• **Activity**
Nothing but the records themselves, exactly as written and free of pictures, should appear in your response.

[Opening Information shown section]

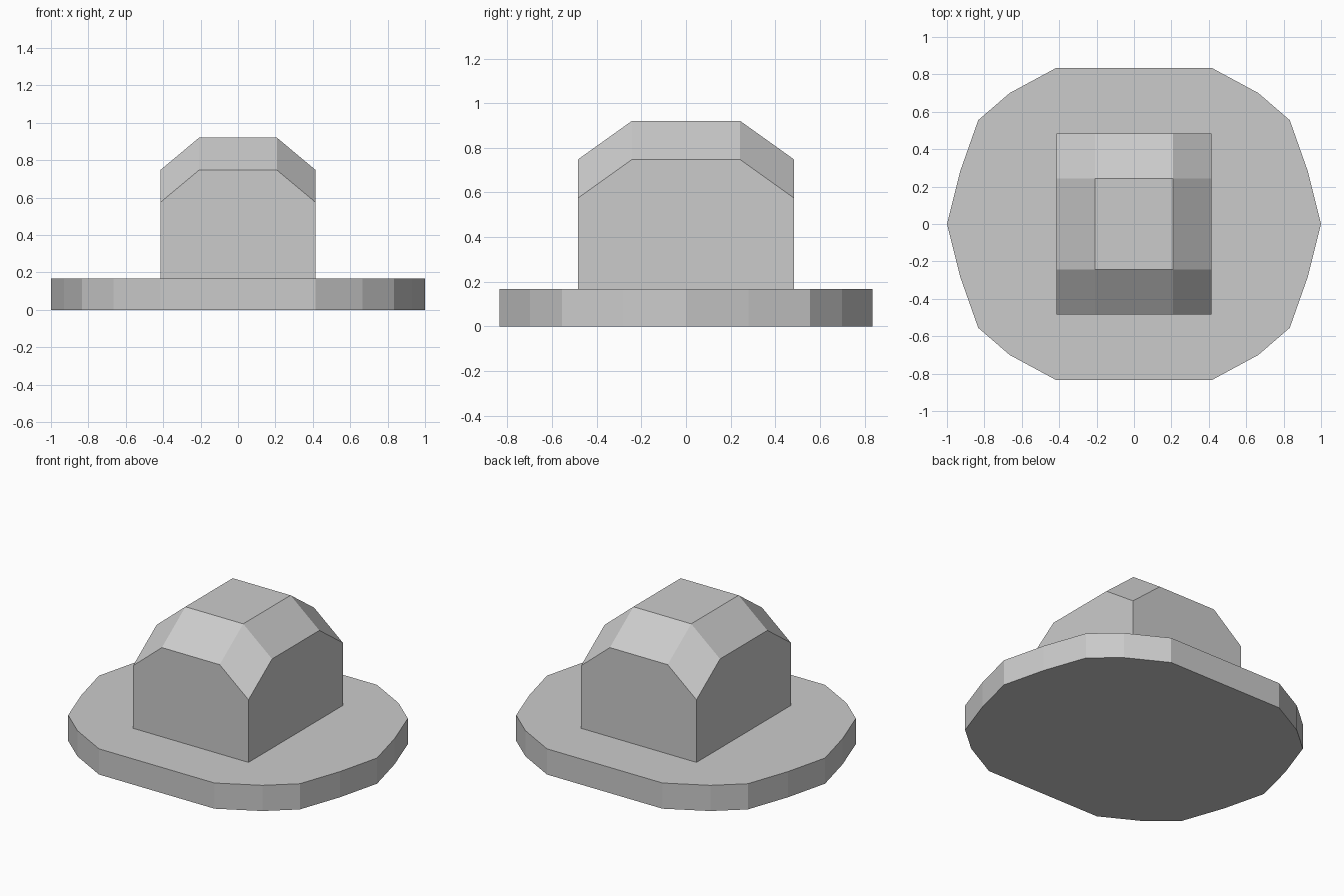
import bpy

if "Cube" in bpy.data.objects:
    bpy.data.objects.remove(bpy.data.objects["Cube"])

BRIM_TOP = 0.167


def add_mesh(name, verts, faces):
    mesh = bpy.data.meshes.new(name)
    mesh.from_pydata(verts, [], faces)
    mesh.update()
    obj = bpy.data.objects.new(name, mesh)
    bpy.context.collection.objects.link(obj)
    return obj


# Brim: one quarter outline mirrored into a closed flat ring, then extruded
quarter = [(1, 0), (0.93, 0.28), (0.833, 0.555), (0.665, 0.7), (0.415, 0.835)]
half = quarter + [(-x, y) for x, y in reversed(quarter)]
outline = half + [(x, -y) for x, y in reversed(half[1:-1])]
n = len(outline)
verts = [(x, y, z) for z in (0, BRIM_TOP) for x, y in outline]
faces = [tuple(reversed(range(n))), tuple(range(n, 2 * n))]
faces += [(i, (i + 1) % n, n + (i + 1) % n, n + i) for i in range(n)]
add_mesh("brim", verts, faces)

# Crown: 4 x 4 roof grid whose height drops by one step past each inner line
xs = (-0.415, -0.208, 0.208, 0.415)
ys = (-0.485, -0.243, 0.243, 0.485)
edge = (0, 3)
verts = [(x, y, 0.92 - 0.173 * ((i in edge) + (j in edge)))
         for j, y in enumerate(ys) for i, x in enumerate(xs)]
faces = [(k, k + 1, k + 5, k + 4) for j in range(3) for k in range(4 * j, 4 * j + 3)]

# Crown walls down to the brim
verts += [(x, y, BRIM_TOP) for x, y in
          ((xs[0], ys[0]), (xs[3], ys[0]), (xs[3], ys[3]), (xs[0], ys[3]))]
faces += [(16, 17, 3, 2, 1, 0), (17, 18, 15, 11, 7, 3),
          (18, 19, 12, 13, 14, 15), (19, 16, 0, 4, 8, 12), (19, 18, 17, 16)]
add_mesh("crown", verts, faces)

[Closing Information shown section]

• **Answer to the problem**
import bpy

if "Cube" in bpy.data.objects:
    bpy.data.objects.remove(bpy.data.objects["Cube"])

BRIM_TOP = 0.167


def add_mesh(name, verts, faces):
    mesh = bpy.data.meshes.new(name)
    mesh.from_pydata(verts, [], faces)
    mesh.update()
    obj = bpy.data.objects.new(name, mesh)
    bpy.context.collection.objects.link(obj)
    return obj


# Brim: one quarter outline mirrored into a closed flat ring, then extruded
quarter = [(1, 0), (0.93, 0.28), (0.833, 0.555), (0.665, 0.7), (0.415, 0.835)]
half = quarter + [(-x, y) for x, y in reversed(quarter)]
outline = half + [(x, -y) for x, y in reversed(half[1:-1])]
n = len(outline)
verts = [(x, y, z) for z in (0, BRIM_TOP) for x, y in outline]
faces = [tuple(reversed(range(n))), tuple(range(n, 2 * n))]
faces += [(i, (i + 1) % n, n + (i + 1) % n, n + i) for i in range(n)]
add_mesh("brim", verts, faces)

# Crown: 4 x 4 roof grid whose height drops by one step past each inner line
xs = (-0.415, -0.208, 0.208, 0.415)
ys = (-0.485, -0.243, 0.243, 0.485)
edge = (0, 3)
verts = [(x, y, 0.92 - 0.173 * ((i in edge) + (j in edge)))
         for j, y in enumerate(ys) for i, x in enumerate(xs)]
faces = [(k, k + 1, k + 5, k + 4) for j in range(3) for k in range(4 * j, 4 * j + 3)]

# Crown walls down to the brim
verts += [(x, y, BRIM_TOP) for x, y in
          ((xs[0], ys[0]), (xs[3], ys[0]), (xs[3], ys[3]), (xs[0], ys[3]))]
faces += [(16, 17, 3, 2, 1, 0), (17, 18, 15, 11, 7, 3),
          (18, 19, 12, 13, 14, 15), (19, 16, 0, 4, 8, 12), (19, 18, 17, 16)]
add_mesh("crown", verts, faces)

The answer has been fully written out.